While Thanksgiving and Massachusetts Pilgrims are intimately embedded together in American tradition, the fact is we need to look back 400 years, to Dec. 4, 1619, to discover the first English Thanksgiving in the New World. On that date, a group of 35 settlers, led by Captain John Woofdlief, arrived at the present-day site of Berkeley Plantation. They had traveled across the Atlantic Ocean from Bristol, England, and up the James River from Jamestown.
The newly arrived colonists expressed thanks for their safe arrival and proclaimed: “We ordain that the day of our ship’s arrival at the place assigned for plantation, in the land of Virginia, shall be yearly and perpetually kept holy as a day of Thanksgiving to Almighty God.”
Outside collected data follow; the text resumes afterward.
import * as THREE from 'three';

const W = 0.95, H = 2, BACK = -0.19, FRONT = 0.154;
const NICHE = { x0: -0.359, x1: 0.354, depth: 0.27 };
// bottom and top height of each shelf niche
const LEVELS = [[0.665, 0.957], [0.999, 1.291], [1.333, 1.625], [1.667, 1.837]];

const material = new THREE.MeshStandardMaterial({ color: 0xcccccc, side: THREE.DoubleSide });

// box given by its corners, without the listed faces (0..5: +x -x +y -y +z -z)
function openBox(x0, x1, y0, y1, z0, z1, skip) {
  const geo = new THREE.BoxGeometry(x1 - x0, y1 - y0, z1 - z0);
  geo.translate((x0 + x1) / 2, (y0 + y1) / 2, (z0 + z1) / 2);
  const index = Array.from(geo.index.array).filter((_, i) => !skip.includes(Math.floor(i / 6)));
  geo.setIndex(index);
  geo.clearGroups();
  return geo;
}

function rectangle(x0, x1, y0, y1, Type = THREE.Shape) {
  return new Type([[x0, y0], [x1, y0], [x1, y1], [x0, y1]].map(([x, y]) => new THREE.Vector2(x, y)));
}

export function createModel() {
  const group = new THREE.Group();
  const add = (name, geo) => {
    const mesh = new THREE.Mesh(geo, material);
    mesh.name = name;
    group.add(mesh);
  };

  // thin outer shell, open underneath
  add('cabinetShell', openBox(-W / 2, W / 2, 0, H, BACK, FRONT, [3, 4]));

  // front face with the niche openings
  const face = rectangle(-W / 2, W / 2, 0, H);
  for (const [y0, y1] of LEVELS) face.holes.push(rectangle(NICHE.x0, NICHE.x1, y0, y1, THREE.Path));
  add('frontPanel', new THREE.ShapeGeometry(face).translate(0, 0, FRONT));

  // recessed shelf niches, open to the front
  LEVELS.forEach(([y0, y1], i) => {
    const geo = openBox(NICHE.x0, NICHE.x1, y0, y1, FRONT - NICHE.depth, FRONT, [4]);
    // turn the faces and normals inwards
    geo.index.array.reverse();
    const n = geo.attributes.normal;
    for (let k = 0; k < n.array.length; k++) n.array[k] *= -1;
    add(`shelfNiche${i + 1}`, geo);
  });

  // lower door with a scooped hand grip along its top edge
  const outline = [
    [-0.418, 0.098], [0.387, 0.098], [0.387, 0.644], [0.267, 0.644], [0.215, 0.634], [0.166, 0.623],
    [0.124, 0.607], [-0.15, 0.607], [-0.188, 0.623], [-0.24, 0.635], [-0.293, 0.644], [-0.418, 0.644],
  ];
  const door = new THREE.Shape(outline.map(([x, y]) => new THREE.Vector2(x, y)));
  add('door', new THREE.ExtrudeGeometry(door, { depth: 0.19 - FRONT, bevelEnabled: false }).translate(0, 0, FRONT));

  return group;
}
The tradition of an annual Thanksgiving festival at Berkeley Plantation continues this year on Nov. 3, 11 a.m.-4 p.m. Entertainment during the day includes live colonial music and the Chickahominy Tribal Dancers, craft and artisan demonstrations, storytelling, both corn and hay mazes, and colonial games. The highlight comes at 3 p.m. with the reenactment of the original Thanksgiving service. (virginiathanksgivingfestival.com)
About Berkeley Plantation
Berkeley (berkeleyplantation.com), probably the best known of the five James River Plantations between Richmond and Williamsburg, opens a visitor’s eyes to a lot more than just the first Thanksgiving. In the lineage of owners, Benjamin Harrison V was a signer of the Declaration of Independence and presided as Congress met as a “committee of the whole” to debate Thomas Jefferson’s declaration. His son, William Henry Harrison, served as the ninth President of the United States, and grandson Benjamin Harrison, became the 23rd president.
The plantation was occupied by Gen. George McLellan’s troops during the Civil War. During the occupation, Gen. Daniel Butterfield composed “Taps,” the familiar call first played there by his bugler, O.W. Norton. Exhibits also tell stories of the first commercial shipyard and whiskey production at the plantation.
Guided tours of the historic home are fun and bring a lot more to light. Chesterfield, Va., residents Melvin and Lynnette Boyd didn’t know what to expect when they started the tour, but said they found the home, outbuildings and exhibits remarkably enjoyable.
Also in 1619
The year 1619 also saw the first representative legislative assembly in America (Jamestown, July 30-Aug.4), the first recruitment of women in significant numbers to join the colony, and the arrival of the first recorded enslaved Africans in August. (americanevolution2019.com)